ABOUT THIS EXERCISE: Track down every line below that holds "smooth" and copy it.

DATASET:
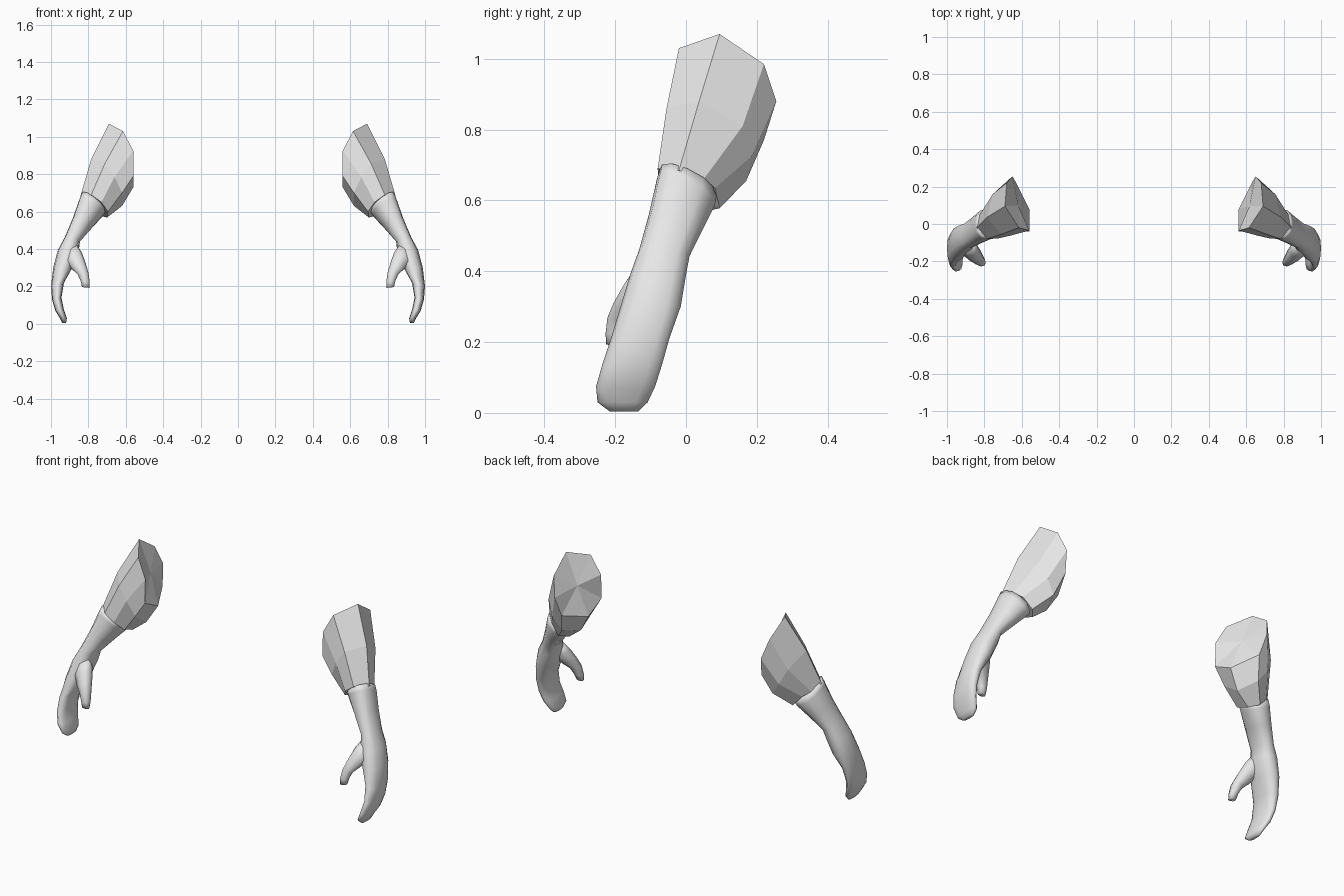
import bpy, bmesh, math
from mathutils import Vector

if "Cube" in bpy.data.objects:
    bpy.data.objects.remove(bpy.data.objects["Cube"])

grey = bpy.data.materials.new("plain_grey")
grey.diffuse_color = (0.8, 0.8, 0.8, 1)
grey.use_nodes = True
grey.node_tree.nodes["Principled BSDF"].inputs["Base Color"].default_value = grey.diffuse_color


def loft(name, rings, smooth, cap_start=True):
    """Skin a list of equal-length rings; both ends close with a fan."""
    bm = bmesh.new()
    loops = [[bm.verts.new(p) for p in ring] for ring in rings]
    n = len(loops[0])
    for lo, hi in zip(loops, loops[1:]):
        for i in range(n):
            j = (i + 1) % n
            bm.faces.new((lo[i], lo[j], hi[j], hi[i]))
    ends = [loops[0], loops[-1]] if cap_start else [loops[-1]]
    for loop in ends:
        centre = bm.verts.new(sum((v.co for v in loop), Vector()) / n)
        for i in range(n):
            bm.faces.new((loop[i], loop[(i + 1) % n], centre))
    bmesh.ops.recalc_face_normals(bm, faces=bm.faces)
    mesh = bpy.data.meshes.new(name)
    bm.to_mesh(mesh)
    bm.free()
    mesh.materials.append(grey)
    for p in mesh.polygons:
        p.use_smooth = smooth
    ob = bpy.data.objects.new(name, mesh)
    bpy.context.collection.objects.link(ob)
    # the other arm is the mirror image
    mirror = ob.modifiers.new("Mirror", "MIRROR")
    mirror.use_mirror_merge = False
    return ob


def oval(xi, zi, xo, zo, yf, yb, tilt=0.0, n=12):
    """Rounded ring between an inner and outer point, front and back y."""
    ring = []
    for k in range(n):
        a = 2 * math.pi * k / n
        c, s = math.cos(a), math.sin(a)
        c = math.copysign(abs(c) ** 0.85, c)
        s = math.copysign(abs(s) ** 0.85, s)
        ring.append(((xi + xo) / 2 + c * (xo - xi) / 2,
                     (yf + yb) / 2 + s * (yb - yf) / 2,
                     (zi + zo) / 2 + c * (zo - zi) / 2 - s * tilt))
    return ring


# Faceted sleeve: elbow end, middle, cuff (eight corners each)
elbow = [(.69, .095, 1.07), (.68, .22, .985), (.65, .255, .88), (.63, .22, .77),
         (.56, .08, .73), (.56, -.04, .79), (.56, -.035, .925), (.615, -.02, 1.03)]
middle = [(.785, .037, .88), (.755, .16, .81), (.715, .185, .725), (.665, .17, .655),
          (.62, .06, .63), (.62, -.04, .70), (.66, -.062, .785), (.71, -.055, .86)]
cuff = [(.842, -.02, .685), (.825, .05, .66), (.79, .082, .635), (.74, .095, .578),
        (.70, .05, .568), (.695, -.03, .60), (.73, -.078, .65), (.785, -.08, .69)]
loft("sleeve", [cuff, middle, elbow], smooth=False)

# Forearm running into a mitten-like hand
loft("forearm_and_hand", [
    oval(.705, .605, .838, .69, -.076, .085, .035),
    oval(.72, .585, .85, .66, -.083, .082, .035),
    oval(.78, .515, .883, .565, -.105, .048, .02),
    oval(.845, .44, .925, .465, -.132, .01, .01),
    oval(.852, .385, .963, .395, -.158, 0, 0),
    oval(.885, .30, .988, .30, -.185, -.015),
    oval(.93, .22, 1.0, .20, -.212, -.047),
    oval(.944, .14, .994, .13, -.237, -.068),
    oval(.932, .08, .977, .07, -.254, -.087),
    oval(.915, .03, .952, .03, -.25, -.108),
    oval(.919, .004, .94, .004, -.215, -.135),
], smooth=True)

# Thumb, rooted inside the palm
loft("thumb", [
    oval(.86, .42, .93, .38, -.15, -.08, n=8),
    oval(.834, .38, .925, .335, -.178, -.09, n=8),
    oval(.815, .325, .89, .295, -.205, -.125, n=8),
    oval(.80, .275, .856, .262, -.222, -.16, n=8),
    oval(.793, .225, .84, .225, -.227, -.18, n=8),
    oval(.793, .192, .834, .196, -.226, -.193, n=8),
], smooth=True)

OUTPUT BELOW:
def loft(name, rings, smooth, cap_start=True):
        p.use_smooth = smooth
loft("sleeve", [cuff, middle, elbow], smooth=False)
], smooth=True)
], smooth=True)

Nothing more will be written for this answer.